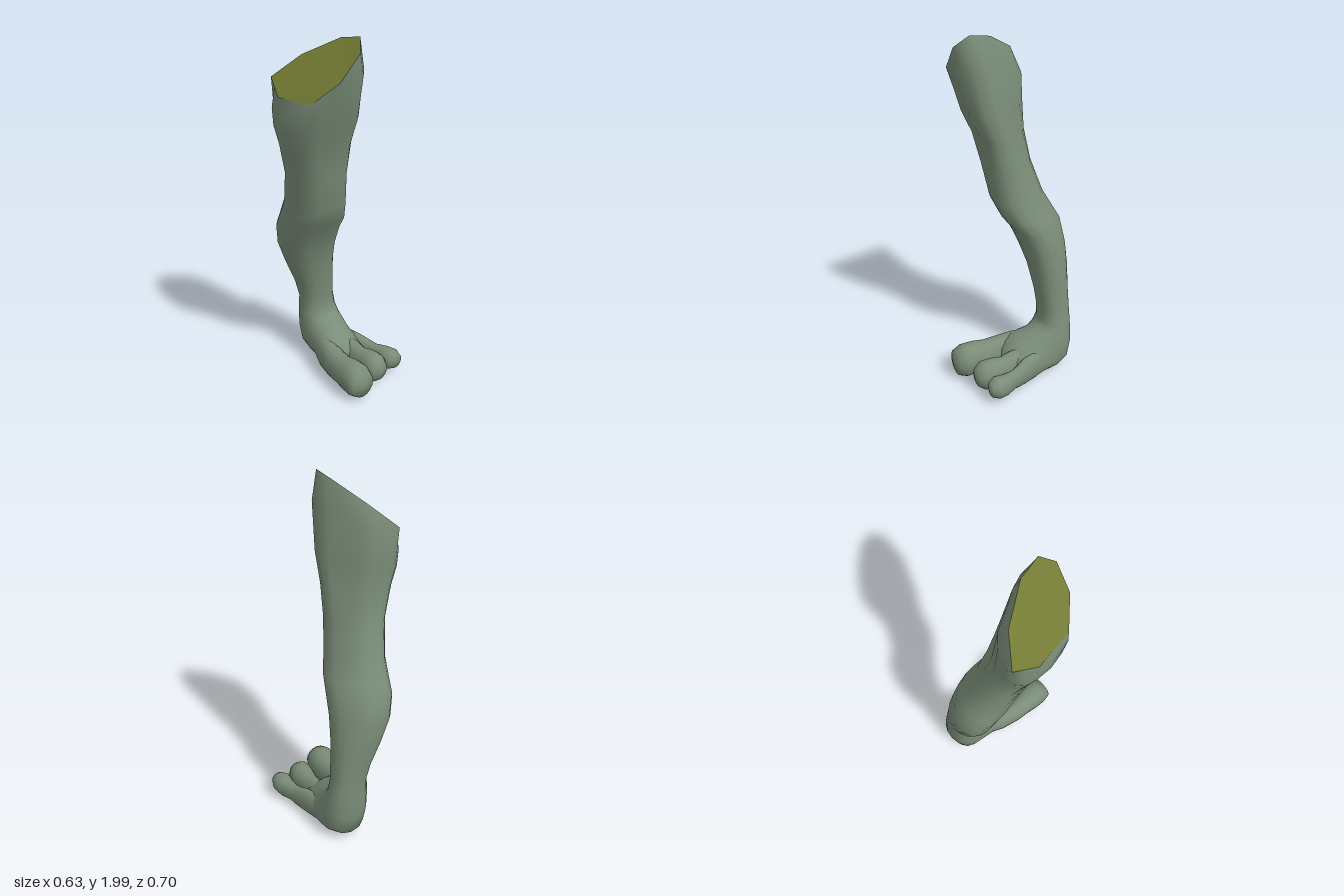
import * as THREE from 'three';

const SIDES = 16;
const skin = new THREE.MeshStandardMaterial({ color: 0x7a8d78 });
const cut = new THREE.MeshStandardMaterial({ color: 0x737b34 });

// Skin a list of rings; a tip point closes the far end.
function loft(rings, tip) {
  const pos = [], idx = [];
  rings.forEach(r => r.forEach(p => pos.push(p.x, p.y, p.z)));
  pos.push(...tip);
  for (let i = 0; i < rings.length; i++) {
    for (let j = 0; j < SIDES; j++) {
      const a = i * SIDES + j, b = i * SIDES + (j + 1) % SIDES;
      if (i < rings.length - 1) idx.push(a, a + SIDES, b, b, a + SIDES, b + SIDES);
      else idx.push(a, rings.length * SIDES, b);
    }
  }
  const g = new THREE.BufferGeometry();
  g.setAttribute('position', new THREE.Float32BufferAttribute(pos, 3));
  g.setIndex(idx);
  g.computeVertexNormals();
  return g;
}

// Slightly squared-off circle value
const full = v => Math.sign(v) * Math.pow(Math.abs(v), 0.88);

// Leg ring: x range, front/top point (z, y), back/bottom point (z, y), skew in degrees,
// bulge (fills the outer front corner, flattens the inner back one), sideways tilt
function legRing([x0, x1, zf, yf, zb, yb, skew = 0, bulge = 0, tilt = 0]) {
  return Array.from({ length: SIDES }, (_, j) => {
    const a = j / SIDES * Math.PI * 2;
    const s = full(Math.sin(a));
    const t = (full(Math.cos(a - skew * Math.PI / 180)) + 1) / 2;
    const dx = s * (x1 - x0) / 2;
    const f = bulge * Math.max(0, -Math.sin(2 * a)) ** 2;
    return new THREE.Vector3((x0 + x1) / 2 + dx - f, yb + (yf - yb) * t + tilt * dx, zb + (zf - zb) * t + f);
  });
}

// Toe ring: centre and half sizes
const toeRing = ([x, y, z, rx, ry]) => Array.from({ length: SIDES }, (_, j) => {
  const a = j / SIDES * Math.PI * 2;
  return new THREE.Vector3(x + rx * Math.sin(a), y + ry * Math.cos(a), z);
});

export function createModel() {
  const group = new THREE.Group();
  const add = (name, geo, mat = skin) => {
    const m = new THREE.Mesh(geo, mat);
    m.name = name;
    group.add(m);
  };

  // Slanted cut outline at the top of the thigh, eight corners plus midpoints
  const corners = [[-0.17, 1.815, 0.275], [-0.06, 1.94, 0.285], [-0.01, 2, 0.22], [-0.03, 1.98, 0.1],
    [-0.14, 1.885, -0.07], [-0.265, 1.775, -0.16], [-0.31, 1.705, -0.035], [-0.275, 1.705, 0.18]]
    .map(p => new THREE.Vector3(...p));
  const top = corners.flatMap((p, i) => [p, p.clone().lerp(corners[(i + 1) % 8], 0.5)]);

  // Thigh, knee, calf, ankle, heel and midfoot as one skin
  const sections = [
    [-0.312, 0.03, 0.265, 1.74, -0.155, 1.74, 26, 0.028, 0.65],
    [-0.31, 0.048, 0.208, 1.57, -0.15, 1.57, 22, 0.03, 0.15],
    [-0.28, 0.05, 0.145, 1.44, -0.145, 1.44, 18, 0.028],
    [-0.235, 0.055, 0.11, 1.27, -0.17, 1.27, 14, 0.02],
    [-0.207, 0.075, 0.08, 1.08, -0.235, 1.08, 13, 0.015],
    [-0.202, 0.105, 0.035, 0.98, -0.29, 0.98, 14, 0.015],
    [-0.198, 0.122, -0.025, 0.9, -0.335, 0.9, 13, 0.015],
    [-0.178, 0.13, -0.08, 0.78, -0.352, 0.78, 11, 0.012],
    [-0.13, 0.14, -0.12, 0.65, -0.347, 0.65, 8, 0.005],
    [-0.07, 0.15, -0.143, 0.5, -0.333, 0.5, 4],
    [-0.045, 0.16, -0.153, 0.4, -0.33, 0.4],
    [-0.05, 0.178, -0.155, 0.32, -0.332, 0.29],
    [-0.052, 0.193, -0.13, 0.287, -0.334, 0.17],
    [-0.05, 0.2, -0.09, 0.267, -0.312, 0.055],
    [-0.058, 0.205, -0.05, 0.247, -0.23, 0.018, -8],
    [-0.07, 0.208, 0, 0.222, -0.1, 0.006, -12],
    [-0.078, 0.203, 0.04, 0.192, -0.01, 0.01, -12],
    [-0.055, 0.178, 0.075, 0.155, 0.055, 0.04, -8],
  ];
  add('leg', loft([top, ...sections.map(legRing)], [0.07, 0.1, 0.085]));

  // Flat face closing the top
  const cap = new THREE.BufferGeometry().setFromPoints(corners);
  cap.setIndex([1, 2, 3, 4, 5, 6].flatMap(i => [0, i, i + 1]));
  cap.computeVertexNormals();
  add('thighCut', cap, cut);

  // Three bulbous toes rooted in the midfoot
  const toes = {
    bigToe: [[-0.05, 0.105, 0.353], [
      [0.01, 0.12, -0.15, 0.05, 0.08], [-0.025, 0.115, -0.03, 0.062, 0.1], [-0.04, 0.108, 0.08, 0.07, 0.094],
      [-0.045, 0.107, 0.15, 0.071, 0.09], [-0.045, 0.11, 0.22, 0.081, 0.1], [-0.045, 0.11, 0.285, 0.085, 0.102],
      [-0.048, 0.107, 0.335, 0.071, 0.077]]],
    middleToe: [[0.12, 0.1, 0.3], [
      [0.09, 0.105, -0.14, 0.05, 0.08], [0.107, 0.102, -0.02, 0.055, 0.095], [0.112, 0.098, 0.06, 0.058, 0.086],
      [0.113, 0.096, 0.12, 0.055, 0.075], [0.12, 0.098, 0.19, 0.07, 0.09], [0.12, 0.098, 0.245, 0.071, 0.09],
      [0.12, 0.1, 0.285, 0.05, 0.057]]],
    outerToe: [[0.257, 0.1, 0.28], [
      [0.14, 0.1, -0.15, 0.05, 0.08], [0.172, 0.097, -0.05, 0.045, 0.086], [0.193, 0.093, 0.02, 0.045, 0.08],
      [0.213, 0.09, 0.07, 0.04, 0.068], [0.225, 0.089, 0.11, 0.037, 0.06], [0.245, 0.092, 0.17, 0.051, 0.064],
      [0.25, 0.097, 0.225, 0.061, 0.066], [0.255, 0.1, 0.265, 0.043, 0.046]]],
  };
  for (const [name, [tip, rings]] of Object.entries(toes)) add(name, loft(rings.map(toeRing), tip));

  return group;
}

::::::

## Work to complete
Where a line in the material contains "Array", copy that line.

## Answer for the task
  return Array.from({ length: SIDES }, (_, j) => {
const toeRing = ([x, y, z, rx, ry]) => Array.from({ length: SIDES }, (_, j) => {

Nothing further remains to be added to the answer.